All the things inside Bellwood's house eventually oblige, in a big way. Stoves and lamps and clocks, the bed and the quilt, the cups and platters and spoons, even the broom and duster empty out into the front yard, and Bellwood leads them on a parade through town.

The illustrations are a gorgeous cacophony of furniture at play. There are so many things to see, and everything is so alive! From the wax grapes on the table and the cookie jar full of cinnamon rolls to the dancing chairs and flying flatware, everything has a stupendous day cavorting about town and bringing people joy. The furniture has so much fun that it doesn't want to go home again. It runs off into the night, leaving poor Bellwood all alone (with the exception of one white wicker rocking chair).

The indoors runs all the way to the ocean and frolics at the moonlit seaside. The bed and piano relax on the sand. The cups and pans take a dip in the ocean, watched by a crowd of standing forks, spoons, and knives. Bellwood, meanwhile, is distraught. He searches high and low in inclement weather. He waits hours, days, months, pacing through his empty, quiet house, with only the company of his good old friend, the white wicker rocker.

Then, one winter's morning, Bellwood hears soft piano music coming from the front yard. He rushes down the stairs to find that his indoors has finally returned, battered and cracked and definitely worse for the wear. But Bellwood doesn't care. He's just so happy that everything has returned home! He then locks the door (a move that rubbed me the wrong way until I was much older and lived by myself). But the story's not over! Bellwood bows to the white wicker rocker and invites it to dance with him over the snow-covered hills. And they do.

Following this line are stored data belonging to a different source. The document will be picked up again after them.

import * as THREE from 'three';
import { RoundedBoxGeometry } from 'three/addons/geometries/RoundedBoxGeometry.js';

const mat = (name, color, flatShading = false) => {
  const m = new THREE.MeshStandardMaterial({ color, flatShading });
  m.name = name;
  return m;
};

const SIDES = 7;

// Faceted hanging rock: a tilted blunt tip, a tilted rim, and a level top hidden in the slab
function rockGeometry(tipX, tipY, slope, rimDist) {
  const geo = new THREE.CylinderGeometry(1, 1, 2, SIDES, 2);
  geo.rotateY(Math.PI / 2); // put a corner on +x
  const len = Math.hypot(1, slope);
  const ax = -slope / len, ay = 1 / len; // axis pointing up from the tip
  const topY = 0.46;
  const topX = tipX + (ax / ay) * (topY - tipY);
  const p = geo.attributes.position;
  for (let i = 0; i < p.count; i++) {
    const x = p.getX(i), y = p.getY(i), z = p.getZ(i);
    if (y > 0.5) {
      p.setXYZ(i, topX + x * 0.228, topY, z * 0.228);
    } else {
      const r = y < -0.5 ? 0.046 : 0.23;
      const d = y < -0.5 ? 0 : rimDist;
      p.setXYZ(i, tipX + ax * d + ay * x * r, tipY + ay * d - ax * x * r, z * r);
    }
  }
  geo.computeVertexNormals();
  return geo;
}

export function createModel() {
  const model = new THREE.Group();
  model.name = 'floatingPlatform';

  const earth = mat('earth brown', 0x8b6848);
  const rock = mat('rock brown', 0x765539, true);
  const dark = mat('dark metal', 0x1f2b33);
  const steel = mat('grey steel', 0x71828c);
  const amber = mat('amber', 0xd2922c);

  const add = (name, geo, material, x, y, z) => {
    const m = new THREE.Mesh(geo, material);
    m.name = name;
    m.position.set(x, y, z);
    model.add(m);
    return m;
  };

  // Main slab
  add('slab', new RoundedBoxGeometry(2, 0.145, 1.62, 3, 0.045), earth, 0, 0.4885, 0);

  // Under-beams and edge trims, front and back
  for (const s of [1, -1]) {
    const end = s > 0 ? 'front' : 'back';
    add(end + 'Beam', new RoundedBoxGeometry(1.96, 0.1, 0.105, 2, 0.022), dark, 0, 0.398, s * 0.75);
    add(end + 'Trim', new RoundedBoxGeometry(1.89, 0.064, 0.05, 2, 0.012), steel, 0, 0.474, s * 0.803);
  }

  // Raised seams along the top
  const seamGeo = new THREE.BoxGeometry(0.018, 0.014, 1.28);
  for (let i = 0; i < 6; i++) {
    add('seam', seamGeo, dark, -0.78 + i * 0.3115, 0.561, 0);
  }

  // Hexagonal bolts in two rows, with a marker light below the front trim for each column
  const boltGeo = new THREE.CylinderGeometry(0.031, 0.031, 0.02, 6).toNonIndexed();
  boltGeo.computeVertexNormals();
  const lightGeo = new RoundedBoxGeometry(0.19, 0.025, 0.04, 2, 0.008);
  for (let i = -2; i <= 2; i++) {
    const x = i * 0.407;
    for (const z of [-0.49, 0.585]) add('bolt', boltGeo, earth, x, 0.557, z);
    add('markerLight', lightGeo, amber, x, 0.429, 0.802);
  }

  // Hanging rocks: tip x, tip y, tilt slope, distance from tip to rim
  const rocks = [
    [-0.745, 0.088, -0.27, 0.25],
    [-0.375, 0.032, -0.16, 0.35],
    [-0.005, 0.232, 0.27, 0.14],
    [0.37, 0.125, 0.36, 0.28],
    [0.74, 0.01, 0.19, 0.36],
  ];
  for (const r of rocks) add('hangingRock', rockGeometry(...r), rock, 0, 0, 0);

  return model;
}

This book had such an impact on me that, at the ripe old age of 4 or 5, I instantly befriended an oak tree in our front yard — because who would love a tree so close to the road? I would, of course! It freaked my parents out at the beginning, but that tree remained my best friend for many, many years.

This March, Bellwood's story began to haunt me again. The furniture and I — all of us — were placed under lockdown. I went for many walks, enjoying the spring days alone, but when Florida summer came, I went back inside for the duration. I know I have too much stuff and I need to get rid of some of it, but how lonely would I be without my most beloved items? And it was so much worse for the people forced to be apart from the ones they loved.

The themes of The Man Who Took the Indoors Out are fairly obvious and twofold: Be Careful What You Wish For, and If You Love It, Set It Free. Who knows what this winter will bring? The things in the world we once took for granted may come back to us battered and broken and not quite the same. Can we love them anyway?

For now, I will remain as the white wicker rocker, safe at home. But I look forward to the day we can all dance across the snow-covered hills once again.

Alethea Kontis is a voice actress and award-winning author of over 20 books for children and teens.